[Start of section]

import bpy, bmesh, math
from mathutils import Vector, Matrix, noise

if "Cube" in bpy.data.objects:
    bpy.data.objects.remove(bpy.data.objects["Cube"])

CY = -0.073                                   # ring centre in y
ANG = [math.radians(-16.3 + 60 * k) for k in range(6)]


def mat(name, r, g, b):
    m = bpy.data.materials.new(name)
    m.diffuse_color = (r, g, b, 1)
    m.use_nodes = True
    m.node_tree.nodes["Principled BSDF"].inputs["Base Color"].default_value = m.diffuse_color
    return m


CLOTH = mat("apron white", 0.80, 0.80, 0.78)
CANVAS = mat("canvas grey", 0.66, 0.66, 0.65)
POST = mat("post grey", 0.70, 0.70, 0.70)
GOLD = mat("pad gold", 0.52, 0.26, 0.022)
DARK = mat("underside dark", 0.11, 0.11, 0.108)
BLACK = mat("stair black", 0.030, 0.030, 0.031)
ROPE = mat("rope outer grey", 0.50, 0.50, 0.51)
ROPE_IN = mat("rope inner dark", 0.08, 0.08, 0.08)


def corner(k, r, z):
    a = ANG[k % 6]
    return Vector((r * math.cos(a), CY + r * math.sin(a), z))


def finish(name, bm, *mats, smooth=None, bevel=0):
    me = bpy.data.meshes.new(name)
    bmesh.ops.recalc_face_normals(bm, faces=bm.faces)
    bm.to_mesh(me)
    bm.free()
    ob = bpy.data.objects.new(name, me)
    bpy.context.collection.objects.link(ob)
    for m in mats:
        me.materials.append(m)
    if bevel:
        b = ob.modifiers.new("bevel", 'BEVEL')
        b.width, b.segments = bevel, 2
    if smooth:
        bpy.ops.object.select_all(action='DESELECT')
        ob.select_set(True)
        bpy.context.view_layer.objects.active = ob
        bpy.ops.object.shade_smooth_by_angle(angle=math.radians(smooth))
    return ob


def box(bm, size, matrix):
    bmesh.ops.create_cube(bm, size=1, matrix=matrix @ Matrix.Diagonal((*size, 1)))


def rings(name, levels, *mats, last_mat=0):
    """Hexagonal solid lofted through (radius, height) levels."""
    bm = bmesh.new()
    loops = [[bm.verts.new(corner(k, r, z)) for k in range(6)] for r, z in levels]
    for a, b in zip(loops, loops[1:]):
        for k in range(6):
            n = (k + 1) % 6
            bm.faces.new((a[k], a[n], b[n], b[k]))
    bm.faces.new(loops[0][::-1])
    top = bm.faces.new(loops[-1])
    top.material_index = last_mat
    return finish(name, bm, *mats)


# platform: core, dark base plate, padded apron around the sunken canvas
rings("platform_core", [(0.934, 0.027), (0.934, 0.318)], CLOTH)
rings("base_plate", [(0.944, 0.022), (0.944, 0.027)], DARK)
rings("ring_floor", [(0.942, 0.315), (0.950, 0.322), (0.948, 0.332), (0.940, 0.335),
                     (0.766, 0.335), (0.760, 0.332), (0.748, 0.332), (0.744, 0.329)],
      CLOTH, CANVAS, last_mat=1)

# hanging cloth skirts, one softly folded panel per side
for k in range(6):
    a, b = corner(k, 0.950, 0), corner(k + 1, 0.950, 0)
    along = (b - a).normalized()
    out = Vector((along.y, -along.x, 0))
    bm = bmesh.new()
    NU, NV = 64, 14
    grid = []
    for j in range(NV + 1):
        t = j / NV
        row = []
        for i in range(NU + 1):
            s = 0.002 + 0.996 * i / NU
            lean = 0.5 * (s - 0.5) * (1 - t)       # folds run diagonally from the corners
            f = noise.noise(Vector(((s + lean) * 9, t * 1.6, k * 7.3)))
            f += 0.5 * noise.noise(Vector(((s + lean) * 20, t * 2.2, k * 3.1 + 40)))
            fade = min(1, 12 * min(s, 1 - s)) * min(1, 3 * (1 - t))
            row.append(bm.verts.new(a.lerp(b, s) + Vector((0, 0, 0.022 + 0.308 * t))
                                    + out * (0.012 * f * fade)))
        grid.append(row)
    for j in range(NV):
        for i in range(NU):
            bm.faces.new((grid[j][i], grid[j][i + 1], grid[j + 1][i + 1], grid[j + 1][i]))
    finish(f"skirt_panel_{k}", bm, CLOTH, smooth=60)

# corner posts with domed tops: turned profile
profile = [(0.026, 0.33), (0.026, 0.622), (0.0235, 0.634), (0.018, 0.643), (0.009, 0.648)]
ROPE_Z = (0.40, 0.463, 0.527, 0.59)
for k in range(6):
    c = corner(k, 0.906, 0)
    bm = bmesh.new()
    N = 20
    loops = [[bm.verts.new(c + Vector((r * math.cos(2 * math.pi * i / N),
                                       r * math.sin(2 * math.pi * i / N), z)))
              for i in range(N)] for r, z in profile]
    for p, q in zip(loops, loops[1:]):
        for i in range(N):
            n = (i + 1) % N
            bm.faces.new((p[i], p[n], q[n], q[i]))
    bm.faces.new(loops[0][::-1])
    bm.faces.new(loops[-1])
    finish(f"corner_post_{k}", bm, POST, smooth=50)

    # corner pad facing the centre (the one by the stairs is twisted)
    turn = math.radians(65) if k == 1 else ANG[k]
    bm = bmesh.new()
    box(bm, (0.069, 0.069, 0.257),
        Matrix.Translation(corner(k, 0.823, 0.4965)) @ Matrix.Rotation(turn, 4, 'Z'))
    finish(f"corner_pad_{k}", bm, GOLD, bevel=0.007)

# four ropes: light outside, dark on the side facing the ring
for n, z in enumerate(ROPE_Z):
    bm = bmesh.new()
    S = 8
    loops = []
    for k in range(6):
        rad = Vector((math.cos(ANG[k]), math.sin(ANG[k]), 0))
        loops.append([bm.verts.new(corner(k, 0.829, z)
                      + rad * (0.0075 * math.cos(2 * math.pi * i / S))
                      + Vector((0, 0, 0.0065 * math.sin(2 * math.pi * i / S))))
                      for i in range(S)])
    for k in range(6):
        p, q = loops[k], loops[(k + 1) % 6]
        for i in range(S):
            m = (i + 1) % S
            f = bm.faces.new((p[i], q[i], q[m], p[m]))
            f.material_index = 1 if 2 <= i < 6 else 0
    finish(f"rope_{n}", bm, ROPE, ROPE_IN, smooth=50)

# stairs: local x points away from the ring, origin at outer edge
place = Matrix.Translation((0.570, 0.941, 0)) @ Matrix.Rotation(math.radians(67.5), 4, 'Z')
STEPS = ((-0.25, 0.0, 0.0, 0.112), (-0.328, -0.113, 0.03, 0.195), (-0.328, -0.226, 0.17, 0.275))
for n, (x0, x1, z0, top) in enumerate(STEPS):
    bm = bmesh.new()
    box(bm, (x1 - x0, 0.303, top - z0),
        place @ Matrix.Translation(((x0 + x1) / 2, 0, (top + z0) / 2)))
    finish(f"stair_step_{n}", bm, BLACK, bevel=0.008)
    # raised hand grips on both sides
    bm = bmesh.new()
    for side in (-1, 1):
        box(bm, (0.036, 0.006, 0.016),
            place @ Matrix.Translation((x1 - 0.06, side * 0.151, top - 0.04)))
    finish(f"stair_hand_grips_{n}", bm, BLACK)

[End of section]

■ Aim of the exercise: An exact restatement of the lines from the one with "place @ Matrix.Translation((x1" through the last line of the data is the only acceptable answer.

■ Answer section:
            place @ Matrix.Translation((x1 - 0.06, side * 0.151, top - 0.04)))
    finish(f"stair_hand_grips_{n}", bm, BLACK)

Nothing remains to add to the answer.